Depending on the severity and nature of the symptoms, psychotherapy can be the treatment of choice, especially at the outset. However sometimes antidepressant medication needs to be considered either in the very beginning or at a later time in treatment. Overall, the therapist can make a recommendation for trying medication, but the decision to take or not take medication is always the patient’s.


9.
Does psychotherapy make you dependent on it?

No, concerns about needing therapy in the sense of “allowing oneself” to become “stuck” in it come from within the person’s own personality and it is an important part of the treatment to understand the meanings and origins of these concerns. Actually, the goal of psychotherapy is to resolve the difficulties that bring a person into treatment, and to develop greater understanding of her/his feelings and behaviors, so that the person can live a freer and more gratifying life without treatment.

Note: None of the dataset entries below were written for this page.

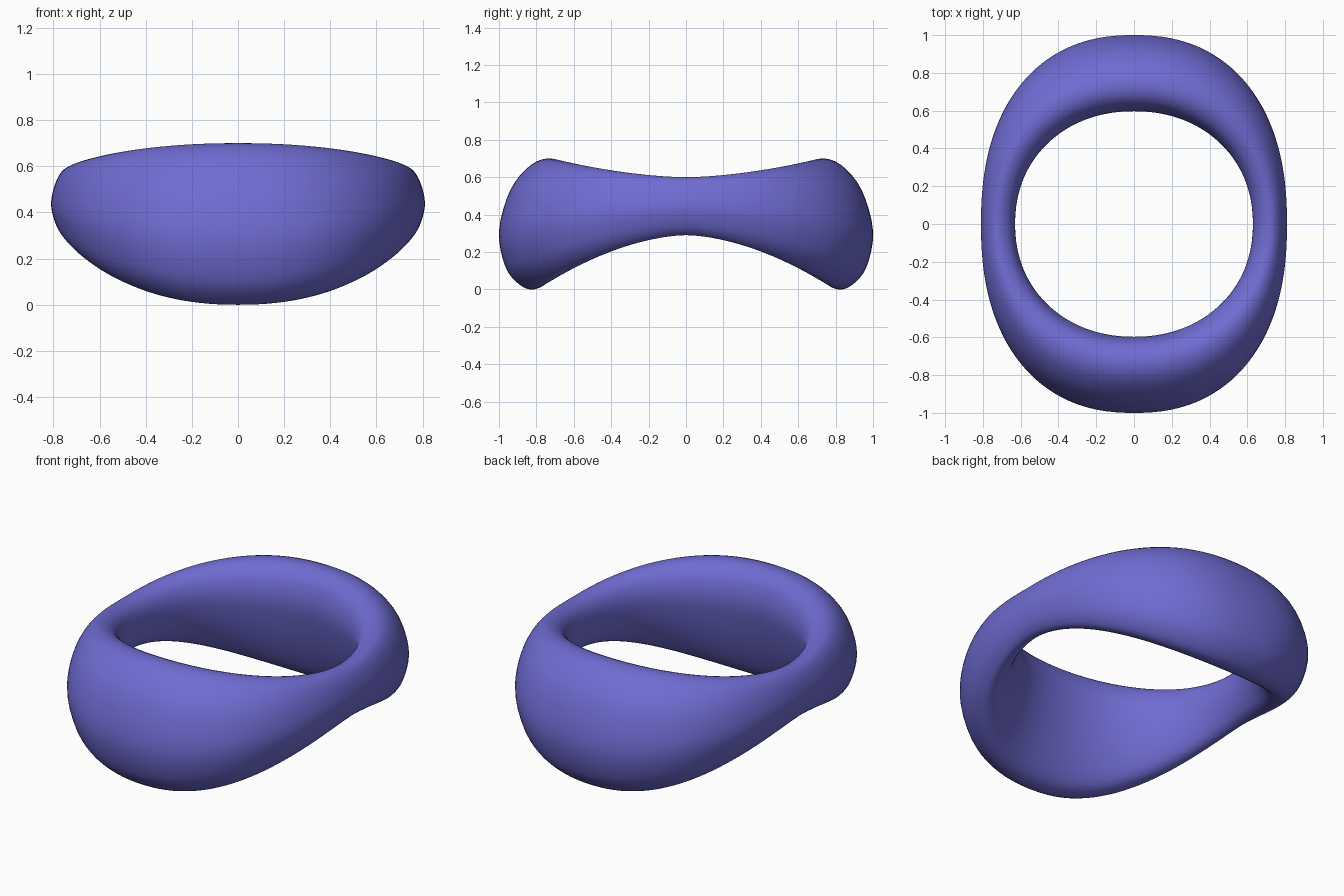
import bpy, bmesh, math

if "Cube" in bpy.data.objects:
    bpy.data.objects.remove(bpy.data.objects["Cube"], do_unlink=True)

# One violet-blue material
mat = bpy.data.materials.new("violet_blue")
mat.use_nodes = True
colour = (0.16, 0.15, 0.65, 1.0)
mat.diffuse_color = colour
mat.node_tree.nodes["Principled BSDF"].inputs["Base Color"].default_value = colour

# Cross-section as (radius, height): tall at the front and back, slim at the sides
WIDE = [(.72, .70), (.83, .665), (.94, .53), (1.0, .31), (.965, .12), (.89, .025),
        (.815, .0), (.74, .045), (.67, .19), (.62, .36), (.597, .52), (.635, .65)]
SLIM = [(.72, .60), (.765, .575), (.797, .51), (.81, .43), (.79, .35), (.76, .305),
        (.725, .29), (.68, .315), (.645, .38), (.63, .45), (.635, .52), (.665, .575)]
SEGMENTS, STEPS = 128, 4


def smooth_loop(points, steps):
    """Closed Catmull-Rom curve through the points."""
    out, n = [], len(points)
    for i in range(n):
        p = [points[(i + k) % n] for k in (-1, 0, 1, 2)]
        for j in range(steps):
            t = j / steps
            out.append(tuple(
                0.5 * (2 * b + (c - a) * t + (2 * a - 5 * b + 4 * c - d) * t ** 2
                       + (3 * b - a - 3 * c + d) * t ** 3)
                for a, b, c, d in zip(*p)))
    return out


wide, slim = smooth_loop(WIDE, STEPS), smooth_loop(SLIM, STEPS)

# Sweep the changing cross-section round the ring
bm = bmesh.new()
rings = []
for i in range(SEGMENTS):
    angle = 2 * math.pi * i / SEGMENTS
    c, s = math.cos(angle), math.sin(angle)
    ring = []
    for (rw, zw), (rs, zs) in zip(wide, slim):
        power = 2.1 + 0.5 * (rw - 0.6)          # outer outline is a little squarer
        r = (abs(c / rs) ** power + abs(s / rw) ** power) ** (-1 / power)
        blend = min(1.0, abs(r * s) / rw) ** 1.7
        ring.append(bm.verts.new((r * c, r * s, zs + (zw - zs) * blend)))
    rings.append(ring)

count = len(wide)
for i in range(SEGMENTS):
    a, b = rings[i], rings[(i + 1) % SEGMENTS]
    for j in range(count):
        k = (j + 1) % count
        bm.faces.new((a[j], a[k], b[k], b[j]))
bmesh.ops.recalc_face_normals(bm, faces=bm.faces)

# Rest the ring on the ground
low = min(v.co.z for v in bm.verts)
for v in bm.verts:
    v.co.z -= low

mesh = bpy.data.meshes.new("ring_body")
bm.to_mesh(mesh)
bm.free()
mesh.materials.append(mat)
body = bpy.data.objects.new("ring_body", mesh)
bpy.context.collection.objects.link(body)
for p in mesh.polygons:
    p.use_smooth = True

10.
Can you be required to go into treatment?

Occasionally someone is required to go into treatment in order to keep their job or stay in school, for example. Typically a kind of surveillance is set up, such as requiring the therapist to confirm intermittently that the appointments have been kept. This is “policy” in several contexts, such as employers and school administrators. There is some misunderstanding about the validity of this practice for several reasons. First, “requiring” the therapist to report back undermines the treatment because there is a conflicting agenda other than fully confidential self-examination. A consultation or evaluation can be mandated, but this is not treatment, and it is essential to maintain this distinction. Also, people for whom treatment has been mandated often keep appointments only to appear to be in compliance with the order, while the real goals of therapy are avoided. The only way to determine whether there has been authentic change in a person’s attitudes, behaviors, and self-control is to require a follow up evaluation with a qualified mental health consultant (not the therapist). This can be required at a future time, such as when the person wants to return to work or school, or wants their parenting rights restored.

Occasionally the court orders an individual, such as a parent in custody litigation, to go into what the court calls “therapy,” although typically there is little followup to determine compliance. Experienced psychotherapists can often engage someone in treatment even though they started out resisting it. In any case, I do now provide a service that we call “mandated therapeutic intervention.”


11.
Is there anything I should do to prepare for my initial meeting with a therapist?

Yes, but only if a client wants to use mental health benefits to help cover the cost of treatment. It saves a great deal of time to review beforehand the details of mental health coverage. This should include the deductible, whether there are out-of-network benefits and, if so, the proportion of the therapist’s fee that is covered by the plan; and the maximum amount of benefits within a specified time span. Clients should bring their insurance card with them at the first visit.


12.
How do I know when I am ready to end my treatment?

Clients should feel free to discuss this with their therapist so that they can review their goals (what they have wanted to accomplish) and learn whether and how continued treatment is necessary and for what purpose. Sometimes people feel satisfied with their gains and feel confident stopping, or they want to “take time out” to try to manage on their own for a while. It is always an option to return for a consultation or for continued treatment.